Universitätsallee 1, C5.302
21335 Lüneburg
Fon +49.4131.677-2760

(Eigene Stelle)

Dr. Oliver Leistert
Universitätsallee 1, C5. 329
21335 Lüneburg
Fon 041316771618

Belén Maria Prado
Universitätsallee 1
21335 Lüneburg

Christian Voller
Universitätsallee 1, C5.301
21335 Lüneburg

Milan Stürmer
Universitätsallee 1, C5.301
21335 Lüneburg
Fon +49.4131.677-2542

Christoph Görlich
Universitätsallee 1, C5.331
21335 Lüneburg
Fon +49.4131.677-1578

Secretary's Office

Sandra van Acken
Universitätsalle 1, C5.328
21335 Lüneburg
Fon +49.4131.677-2764

Student Assistants

Eduardo Delfin Alcaraz Bracho
Universitätsallee 1, C5.404
21335 Lüneburg

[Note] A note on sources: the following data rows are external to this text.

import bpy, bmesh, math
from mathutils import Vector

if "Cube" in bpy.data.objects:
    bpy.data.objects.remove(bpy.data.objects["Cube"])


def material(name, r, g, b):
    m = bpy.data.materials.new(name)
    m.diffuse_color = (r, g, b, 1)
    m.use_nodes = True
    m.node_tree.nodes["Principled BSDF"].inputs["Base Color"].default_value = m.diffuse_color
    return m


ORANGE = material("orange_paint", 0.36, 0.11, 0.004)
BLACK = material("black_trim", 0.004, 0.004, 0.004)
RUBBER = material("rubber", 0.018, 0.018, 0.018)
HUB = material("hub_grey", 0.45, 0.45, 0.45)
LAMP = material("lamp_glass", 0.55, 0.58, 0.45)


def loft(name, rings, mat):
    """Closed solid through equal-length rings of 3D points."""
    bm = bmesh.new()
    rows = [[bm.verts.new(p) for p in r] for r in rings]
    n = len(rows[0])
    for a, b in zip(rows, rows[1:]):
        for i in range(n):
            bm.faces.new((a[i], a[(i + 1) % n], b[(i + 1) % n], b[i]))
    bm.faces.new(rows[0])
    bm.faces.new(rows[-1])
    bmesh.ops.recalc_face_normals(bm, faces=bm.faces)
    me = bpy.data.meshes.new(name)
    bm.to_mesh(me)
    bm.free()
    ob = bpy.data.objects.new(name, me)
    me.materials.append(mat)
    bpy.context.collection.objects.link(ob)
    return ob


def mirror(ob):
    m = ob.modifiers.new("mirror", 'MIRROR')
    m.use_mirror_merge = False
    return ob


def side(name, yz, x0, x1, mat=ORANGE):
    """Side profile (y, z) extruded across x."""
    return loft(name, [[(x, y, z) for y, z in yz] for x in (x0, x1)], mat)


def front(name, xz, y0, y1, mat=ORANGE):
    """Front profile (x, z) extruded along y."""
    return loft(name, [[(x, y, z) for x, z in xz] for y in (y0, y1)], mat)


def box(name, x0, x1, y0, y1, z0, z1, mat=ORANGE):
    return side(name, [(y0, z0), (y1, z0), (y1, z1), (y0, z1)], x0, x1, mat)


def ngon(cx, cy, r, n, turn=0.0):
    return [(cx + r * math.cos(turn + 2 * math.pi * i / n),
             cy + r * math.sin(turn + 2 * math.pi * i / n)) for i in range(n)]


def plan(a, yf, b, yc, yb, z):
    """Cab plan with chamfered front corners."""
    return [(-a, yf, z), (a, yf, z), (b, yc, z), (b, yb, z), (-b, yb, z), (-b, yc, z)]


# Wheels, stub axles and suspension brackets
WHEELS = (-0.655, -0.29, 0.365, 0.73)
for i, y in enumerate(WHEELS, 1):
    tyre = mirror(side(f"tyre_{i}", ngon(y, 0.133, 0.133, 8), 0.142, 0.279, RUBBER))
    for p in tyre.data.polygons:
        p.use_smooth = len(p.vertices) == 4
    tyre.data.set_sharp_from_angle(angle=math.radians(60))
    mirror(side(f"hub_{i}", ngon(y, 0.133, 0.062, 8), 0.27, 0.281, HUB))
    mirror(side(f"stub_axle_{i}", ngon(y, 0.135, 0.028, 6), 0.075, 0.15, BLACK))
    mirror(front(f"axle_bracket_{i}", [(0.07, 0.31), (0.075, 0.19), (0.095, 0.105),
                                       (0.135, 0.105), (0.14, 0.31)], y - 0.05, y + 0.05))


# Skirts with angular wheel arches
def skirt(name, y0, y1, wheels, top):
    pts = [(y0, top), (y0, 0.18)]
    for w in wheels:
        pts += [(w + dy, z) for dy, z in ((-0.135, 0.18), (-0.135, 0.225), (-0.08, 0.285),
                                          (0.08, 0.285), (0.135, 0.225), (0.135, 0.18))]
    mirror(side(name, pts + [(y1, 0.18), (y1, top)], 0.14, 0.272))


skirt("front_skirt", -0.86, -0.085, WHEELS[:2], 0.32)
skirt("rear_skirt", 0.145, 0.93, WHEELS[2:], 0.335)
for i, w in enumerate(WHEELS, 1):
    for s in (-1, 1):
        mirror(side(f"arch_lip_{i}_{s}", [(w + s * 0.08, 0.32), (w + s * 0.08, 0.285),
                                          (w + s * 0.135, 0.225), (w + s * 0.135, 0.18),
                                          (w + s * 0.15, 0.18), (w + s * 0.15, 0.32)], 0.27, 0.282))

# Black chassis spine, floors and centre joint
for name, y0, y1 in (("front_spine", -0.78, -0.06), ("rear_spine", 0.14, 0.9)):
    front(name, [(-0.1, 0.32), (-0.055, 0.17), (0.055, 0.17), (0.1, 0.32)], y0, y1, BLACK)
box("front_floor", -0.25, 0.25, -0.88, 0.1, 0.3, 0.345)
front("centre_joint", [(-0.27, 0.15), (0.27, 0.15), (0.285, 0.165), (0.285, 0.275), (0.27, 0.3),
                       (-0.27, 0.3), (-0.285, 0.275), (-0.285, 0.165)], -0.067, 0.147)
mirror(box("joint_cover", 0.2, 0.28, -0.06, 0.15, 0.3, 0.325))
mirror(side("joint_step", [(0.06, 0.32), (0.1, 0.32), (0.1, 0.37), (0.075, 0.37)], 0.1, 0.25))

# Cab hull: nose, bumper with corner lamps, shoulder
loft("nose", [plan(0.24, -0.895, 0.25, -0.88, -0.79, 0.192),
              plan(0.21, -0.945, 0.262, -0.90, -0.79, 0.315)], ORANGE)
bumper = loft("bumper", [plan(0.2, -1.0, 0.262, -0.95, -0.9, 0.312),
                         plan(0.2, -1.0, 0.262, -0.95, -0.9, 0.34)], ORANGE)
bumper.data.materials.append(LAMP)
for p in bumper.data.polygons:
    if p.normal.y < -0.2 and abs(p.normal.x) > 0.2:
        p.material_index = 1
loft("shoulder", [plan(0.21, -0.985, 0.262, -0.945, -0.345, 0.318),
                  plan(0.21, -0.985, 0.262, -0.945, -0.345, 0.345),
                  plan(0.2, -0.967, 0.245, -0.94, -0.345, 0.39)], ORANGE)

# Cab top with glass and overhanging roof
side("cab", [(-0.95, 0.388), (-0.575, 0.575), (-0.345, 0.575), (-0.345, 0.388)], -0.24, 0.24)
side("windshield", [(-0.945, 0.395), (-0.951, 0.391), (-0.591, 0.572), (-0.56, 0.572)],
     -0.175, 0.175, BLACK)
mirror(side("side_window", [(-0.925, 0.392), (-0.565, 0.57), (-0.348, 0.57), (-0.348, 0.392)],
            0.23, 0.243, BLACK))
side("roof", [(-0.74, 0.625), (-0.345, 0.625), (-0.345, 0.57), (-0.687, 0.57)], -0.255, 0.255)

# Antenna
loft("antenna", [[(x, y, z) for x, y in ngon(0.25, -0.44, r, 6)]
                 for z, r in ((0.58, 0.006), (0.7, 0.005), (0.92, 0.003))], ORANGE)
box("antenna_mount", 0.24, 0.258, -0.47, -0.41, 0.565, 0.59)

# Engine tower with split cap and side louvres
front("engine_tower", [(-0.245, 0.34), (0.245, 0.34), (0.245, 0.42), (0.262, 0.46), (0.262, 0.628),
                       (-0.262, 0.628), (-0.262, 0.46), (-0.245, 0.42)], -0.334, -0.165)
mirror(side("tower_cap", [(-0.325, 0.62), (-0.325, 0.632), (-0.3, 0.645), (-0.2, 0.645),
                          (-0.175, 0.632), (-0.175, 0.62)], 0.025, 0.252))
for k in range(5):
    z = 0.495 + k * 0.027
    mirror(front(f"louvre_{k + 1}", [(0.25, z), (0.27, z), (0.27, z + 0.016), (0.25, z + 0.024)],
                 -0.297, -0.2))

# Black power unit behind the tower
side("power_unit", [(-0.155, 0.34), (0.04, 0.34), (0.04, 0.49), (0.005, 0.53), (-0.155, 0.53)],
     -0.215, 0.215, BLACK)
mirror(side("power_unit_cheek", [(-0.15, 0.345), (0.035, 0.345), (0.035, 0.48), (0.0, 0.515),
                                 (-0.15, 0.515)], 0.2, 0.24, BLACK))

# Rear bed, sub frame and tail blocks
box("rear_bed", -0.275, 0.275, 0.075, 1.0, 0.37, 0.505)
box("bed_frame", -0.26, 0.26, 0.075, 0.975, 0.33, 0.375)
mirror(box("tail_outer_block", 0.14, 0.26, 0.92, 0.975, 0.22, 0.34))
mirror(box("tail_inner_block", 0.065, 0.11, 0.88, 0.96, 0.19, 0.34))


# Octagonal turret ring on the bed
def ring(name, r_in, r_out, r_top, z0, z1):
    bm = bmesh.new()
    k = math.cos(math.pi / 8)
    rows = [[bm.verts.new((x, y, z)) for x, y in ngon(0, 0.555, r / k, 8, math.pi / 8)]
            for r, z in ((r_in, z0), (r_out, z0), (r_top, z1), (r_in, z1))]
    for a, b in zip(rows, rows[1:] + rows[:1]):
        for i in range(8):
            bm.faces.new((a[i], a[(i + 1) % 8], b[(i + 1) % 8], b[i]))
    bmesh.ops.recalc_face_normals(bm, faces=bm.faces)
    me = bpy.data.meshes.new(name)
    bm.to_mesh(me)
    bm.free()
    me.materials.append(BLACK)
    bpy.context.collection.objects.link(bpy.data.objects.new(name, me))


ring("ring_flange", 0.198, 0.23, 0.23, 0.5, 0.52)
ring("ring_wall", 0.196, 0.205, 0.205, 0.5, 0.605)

Paul Wallenhorst
Universitätsallee 1, C5.331
21335 Lüneburg